Thursday, January 28, 2010
Tim Tebow and the Pro-Life Superbowl Ad
God bless the Tebow family and God bless their witness for the Pro-Life message. The following comes from ABC:
The University of Florida campus is slowly catching wind of Tim Tebow’s decision to star in a Super Bowl ad slated to air on CBS on Feb. 7, and some say the ad’s message is bound to spark controversy.
The ad spot was purchased by Focus on the Family, a conservative Christian organization that places emphasis on marriage and parenthood.
The Associated Press reported this week that the ad’s theme will be “Celebrate Family, Celebrate Life,” with Pam Tebow sharing the story of her difficult 1987 pregnancy -- instead of getting an abortion she decided to give birth to Tebow, the now-famous quarterback who went on to become a Heisman Trophy winner, leading the Gators to two BCS wins.
Gary Schneeberger, Focus on the Family spokesman, told ABC News he couldn’t comment on the content of the ad. However, he said his organization has always viewed the Tebows as “strong, committed Christians” who have inspirational family stories to tell.
“It seemed like a natural partnership, and we were fortunate enough that they agreed,” Schneeberger said.
CBS is reportedly selling Super Bowl ads for around $2.5 million to $2.8 million, according to TNS Media Intelligence, a company that tracks ad spending.
“Once we explained what we were hoping to accomplish, a strong handful of committed friends provided funding for the airtime,” Schneeberger said. He said he has seen the ad, and he would not label it as political or controversial.
“Our goal is to create awareness for who we are as a family-help ministry and help folks who are watching come to us if they’re struggling in their marriage or struggling raising their children,” he said.
Tebow’s decision to play a role in an ad sponsored by a conservative group suggets he'll take a political stance.
“It’s a big coming-out party for Tim Tebow in terms of moving from athletic superstar to the political realm,” said Daniel Smith, UF associate professor of political science and faculty adviser to Gators for Choice.

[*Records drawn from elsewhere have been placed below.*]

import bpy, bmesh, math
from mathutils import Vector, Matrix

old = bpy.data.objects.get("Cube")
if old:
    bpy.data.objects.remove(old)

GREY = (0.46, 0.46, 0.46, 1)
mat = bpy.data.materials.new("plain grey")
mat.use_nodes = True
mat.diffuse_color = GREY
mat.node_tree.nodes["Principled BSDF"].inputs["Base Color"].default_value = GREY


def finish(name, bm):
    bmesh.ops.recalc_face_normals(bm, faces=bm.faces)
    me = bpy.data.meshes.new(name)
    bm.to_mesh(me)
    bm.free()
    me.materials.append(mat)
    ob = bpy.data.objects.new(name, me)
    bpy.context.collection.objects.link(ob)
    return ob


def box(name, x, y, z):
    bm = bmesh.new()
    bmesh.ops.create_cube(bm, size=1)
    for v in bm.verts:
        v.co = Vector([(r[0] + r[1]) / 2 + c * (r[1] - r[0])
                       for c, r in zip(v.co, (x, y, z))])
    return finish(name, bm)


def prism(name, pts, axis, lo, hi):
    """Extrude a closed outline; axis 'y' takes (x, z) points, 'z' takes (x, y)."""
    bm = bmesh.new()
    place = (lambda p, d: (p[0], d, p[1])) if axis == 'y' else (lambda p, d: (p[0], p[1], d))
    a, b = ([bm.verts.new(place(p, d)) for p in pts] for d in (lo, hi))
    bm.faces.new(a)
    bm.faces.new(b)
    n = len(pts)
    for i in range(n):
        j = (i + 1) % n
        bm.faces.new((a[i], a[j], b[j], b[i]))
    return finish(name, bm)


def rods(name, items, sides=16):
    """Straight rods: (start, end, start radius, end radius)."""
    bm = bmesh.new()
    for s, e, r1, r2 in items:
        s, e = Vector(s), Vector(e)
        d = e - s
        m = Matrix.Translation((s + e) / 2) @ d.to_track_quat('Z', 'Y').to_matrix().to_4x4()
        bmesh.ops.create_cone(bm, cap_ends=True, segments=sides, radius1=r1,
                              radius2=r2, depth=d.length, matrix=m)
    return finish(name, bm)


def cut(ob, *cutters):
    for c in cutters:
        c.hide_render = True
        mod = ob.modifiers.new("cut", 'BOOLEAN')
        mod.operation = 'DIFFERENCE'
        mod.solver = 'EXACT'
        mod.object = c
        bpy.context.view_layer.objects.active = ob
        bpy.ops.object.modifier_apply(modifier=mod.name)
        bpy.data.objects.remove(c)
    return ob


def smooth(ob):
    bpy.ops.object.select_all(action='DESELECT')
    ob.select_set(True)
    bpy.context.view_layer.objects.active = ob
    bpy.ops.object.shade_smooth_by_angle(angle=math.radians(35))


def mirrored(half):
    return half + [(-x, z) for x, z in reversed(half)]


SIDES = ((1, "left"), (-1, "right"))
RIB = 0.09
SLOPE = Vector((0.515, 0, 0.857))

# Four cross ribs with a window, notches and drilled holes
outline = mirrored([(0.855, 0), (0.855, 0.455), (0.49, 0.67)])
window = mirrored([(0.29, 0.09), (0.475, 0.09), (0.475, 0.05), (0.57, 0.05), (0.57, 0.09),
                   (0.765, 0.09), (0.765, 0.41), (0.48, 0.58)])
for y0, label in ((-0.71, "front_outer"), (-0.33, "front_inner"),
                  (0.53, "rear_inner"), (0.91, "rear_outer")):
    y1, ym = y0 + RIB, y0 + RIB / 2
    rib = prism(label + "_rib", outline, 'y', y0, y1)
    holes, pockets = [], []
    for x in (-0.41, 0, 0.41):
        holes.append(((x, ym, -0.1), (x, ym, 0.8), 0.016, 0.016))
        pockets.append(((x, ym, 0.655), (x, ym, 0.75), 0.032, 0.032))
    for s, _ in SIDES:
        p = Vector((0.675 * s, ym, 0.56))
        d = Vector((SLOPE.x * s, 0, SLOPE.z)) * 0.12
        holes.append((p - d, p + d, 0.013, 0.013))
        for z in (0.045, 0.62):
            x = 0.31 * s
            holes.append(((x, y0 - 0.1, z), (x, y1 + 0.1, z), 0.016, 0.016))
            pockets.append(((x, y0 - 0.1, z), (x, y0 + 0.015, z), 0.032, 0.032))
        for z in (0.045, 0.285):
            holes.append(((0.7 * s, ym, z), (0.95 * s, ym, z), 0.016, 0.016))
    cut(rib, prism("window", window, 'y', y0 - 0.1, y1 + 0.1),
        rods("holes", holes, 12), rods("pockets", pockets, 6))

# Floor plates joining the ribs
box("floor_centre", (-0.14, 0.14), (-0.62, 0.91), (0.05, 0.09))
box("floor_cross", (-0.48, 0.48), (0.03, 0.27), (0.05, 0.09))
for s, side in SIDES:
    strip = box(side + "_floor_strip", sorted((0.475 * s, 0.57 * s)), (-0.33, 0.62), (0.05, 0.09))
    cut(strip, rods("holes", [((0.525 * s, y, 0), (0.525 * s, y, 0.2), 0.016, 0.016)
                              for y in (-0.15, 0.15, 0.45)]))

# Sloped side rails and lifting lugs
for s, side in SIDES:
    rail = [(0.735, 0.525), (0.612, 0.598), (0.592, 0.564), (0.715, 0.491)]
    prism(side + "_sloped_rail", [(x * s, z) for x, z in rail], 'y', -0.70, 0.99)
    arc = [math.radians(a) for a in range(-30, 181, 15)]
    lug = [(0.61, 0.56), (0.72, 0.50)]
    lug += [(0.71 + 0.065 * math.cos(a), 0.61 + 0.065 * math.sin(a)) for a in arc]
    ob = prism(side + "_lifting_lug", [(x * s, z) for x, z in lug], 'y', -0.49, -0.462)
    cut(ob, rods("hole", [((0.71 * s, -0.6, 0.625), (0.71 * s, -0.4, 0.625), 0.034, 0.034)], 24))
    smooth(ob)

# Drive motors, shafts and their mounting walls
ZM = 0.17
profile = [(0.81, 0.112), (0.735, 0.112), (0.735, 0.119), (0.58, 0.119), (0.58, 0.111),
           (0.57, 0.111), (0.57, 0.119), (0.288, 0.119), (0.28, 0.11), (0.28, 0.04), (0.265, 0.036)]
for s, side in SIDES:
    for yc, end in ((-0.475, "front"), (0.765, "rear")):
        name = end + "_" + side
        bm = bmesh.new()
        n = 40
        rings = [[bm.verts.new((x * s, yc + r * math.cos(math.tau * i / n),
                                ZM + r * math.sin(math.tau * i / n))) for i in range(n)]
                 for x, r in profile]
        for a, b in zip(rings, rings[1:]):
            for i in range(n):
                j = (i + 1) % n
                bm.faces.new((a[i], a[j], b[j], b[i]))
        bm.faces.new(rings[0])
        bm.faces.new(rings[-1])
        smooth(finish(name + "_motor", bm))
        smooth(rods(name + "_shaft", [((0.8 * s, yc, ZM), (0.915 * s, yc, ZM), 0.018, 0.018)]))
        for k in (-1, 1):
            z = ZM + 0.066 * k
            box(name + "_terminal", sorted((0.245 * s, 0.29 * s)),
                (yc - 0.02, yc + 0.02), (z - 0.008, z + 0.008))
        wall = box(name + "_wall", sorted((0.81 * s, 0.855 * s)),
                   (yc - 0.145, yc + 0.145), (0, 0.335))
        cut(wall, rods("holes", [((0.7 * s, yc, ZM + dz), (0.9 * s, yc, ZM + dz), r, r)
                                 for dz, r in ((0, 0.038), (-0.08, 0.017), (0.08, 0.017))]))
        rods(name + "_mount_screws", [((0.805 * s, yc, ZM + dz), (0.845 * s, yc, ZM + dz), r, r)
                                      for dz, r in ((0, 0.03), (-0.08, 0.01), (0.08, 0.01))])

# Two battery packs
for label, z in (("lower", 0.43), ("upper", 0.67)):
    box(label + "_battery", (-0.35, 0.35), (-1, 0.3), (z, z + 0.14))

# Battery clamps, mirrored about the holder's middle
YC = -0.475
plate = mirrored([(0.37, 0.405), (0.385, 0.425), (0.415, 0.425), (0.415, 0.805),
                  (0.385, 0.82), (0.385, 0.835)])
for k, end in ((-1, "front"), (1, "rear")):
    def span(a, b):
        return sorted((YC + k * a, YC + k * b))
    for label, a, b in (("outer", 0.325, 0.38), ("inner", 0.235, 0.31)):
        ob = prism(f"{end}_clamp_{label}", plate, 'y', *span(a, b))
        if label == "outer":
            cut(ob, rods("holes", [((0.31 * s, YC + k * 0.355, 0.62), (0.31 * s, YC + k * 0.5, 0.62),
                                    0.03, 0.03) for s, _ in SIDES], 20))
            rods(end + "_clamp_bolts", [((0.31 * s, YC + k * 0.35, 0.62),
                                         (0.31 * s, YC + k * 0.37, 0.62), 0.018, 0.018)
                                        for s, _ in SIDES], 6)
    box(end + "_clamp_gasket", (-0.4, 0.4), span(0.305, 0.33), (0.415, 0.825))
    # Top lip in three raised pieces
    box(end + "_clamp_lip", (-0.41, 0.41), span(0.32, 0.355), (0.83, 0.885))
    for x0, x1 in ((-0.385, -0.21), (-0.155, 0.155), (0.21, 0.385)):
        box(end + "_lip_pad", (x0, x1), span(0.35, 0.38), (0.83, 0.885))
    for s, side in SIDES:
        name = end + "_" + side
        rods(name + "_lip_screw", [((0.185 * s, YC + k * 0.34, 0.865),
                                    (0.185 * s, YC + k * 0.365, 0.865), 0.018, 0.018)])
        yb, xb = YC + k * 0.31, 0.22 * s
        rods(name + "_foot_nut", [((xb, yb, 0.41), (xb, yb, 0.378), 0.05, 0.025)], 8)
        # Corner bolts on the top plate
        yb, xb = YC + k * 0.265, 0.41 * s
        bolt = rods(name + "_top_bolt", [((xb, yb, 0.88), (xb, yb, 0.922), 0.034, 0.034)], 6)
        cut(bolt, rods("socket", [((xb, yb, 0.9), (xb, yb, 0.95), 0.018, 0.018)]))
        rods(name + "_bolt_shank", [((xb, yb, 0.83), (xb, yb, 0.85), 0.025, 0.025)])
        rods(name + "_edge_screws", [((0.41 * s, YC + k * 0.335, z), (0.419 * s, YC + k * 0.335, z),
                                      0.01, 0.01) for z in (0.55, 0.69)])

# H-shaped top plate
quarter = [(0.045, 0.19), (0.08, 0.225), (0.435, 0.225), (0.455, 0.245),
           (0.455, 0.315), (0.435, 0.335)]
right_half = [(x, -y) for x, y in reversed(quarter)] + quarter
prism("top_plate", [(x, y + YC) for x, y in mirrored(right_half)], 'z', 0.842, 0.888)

Once the ad airs on national television, it might cause some interesting discussions on college campuses while also rallying the pro-choice community, Smith added. The commercial's content might also have an effect on Tebow’s fan base.
“When you are an athlete and you put yourself out in the public sphere when it comes to politics, you have a good chance of alienating half your fan support,” Smith said.
He noted Tebow wasn't political while he was a collegiate athlete. For example in 2008 Tebow chose not to endorse a presidential candidate. Also, Smith pointed out that many of Tebow’s eye black biblical verses promoted generic positive thinking rather than polarizing statements.
“Whoever wants to pay for an ad during the Super Bowl should be able to do so,” he said. “It’s more interesting that Focus on the Family was able to convince Tim Tebow to promote their organization and their issues.”
Camille Jacobs, a UF junior and member of Campus Crusade for Christ, said she was excited to hear that Tebow has this opportunity.
“He’s just standing up for what he believes in,” Jacobs said, “and no matter what you believe in, it’s going to be controversial.”
She said students of the Gator Nation will probably be behind him “whether they’re Christian or not.”
“He wouldn’t say things just because it kind of sounds good or will stir up trouble,” she said. “People know he’s speaking straight from the heart.”
Karen Middlekauff, a UF law student and the president of Outlaw, an organization for College of Law LGBT students, said she believes that Tebow is still a representative of UF, and he has chosen to represent a viewpoint that shouldn’t be associated with the university.
“Focus on the Family is a very well-known group for speaking out against LGBT issues,” she said. “A lot of people know that.”
The commercial is also highlights the strength of Tebow’s religious beliefs, something the general public may not be aware of, she said.
“The UF community itself knows that he is very religious and he’s done a lot of humanitarian work,” Middlekauff said. “I don’t know if the public knows that. They’ll know after this.”
AC Stokes, the UF director of Lesbian, Gay, Bisexual and Transgender Affairs, said Tebow is probably aware that he is being used for a political purpose and that he will now be associated with Focus on the Family’s viewpoints.
“I got a call from an alumnus that was pretty outraged by the fact that Tim Tebow was going to be in this commercial,” Stokes said.
Ben Anderson, president of UF Christian Campus House activities, however, released a statement saying that the advertisement has a deeper message: “I find it interesting that this ad would receive controversy, when in fact it is simply an amazing story of a mother and child overcoming the odds against them. Would there be controversy if the story were being told by a mother and child not publicly proclaiming Christ? I do not know, but I suspect not as much.”
CBS spokeswoman Shannon Jacobs said CBS has reviewed the ad script, but she was unable to confirm if CBS employees have viewed the actual commercial.
She said the script met CBS’s standards.
CBS also released a statement that read: “Our standards and practices process continues to adhere to a policy that ensures all ads, on all sides of an issue, are appropriate for air."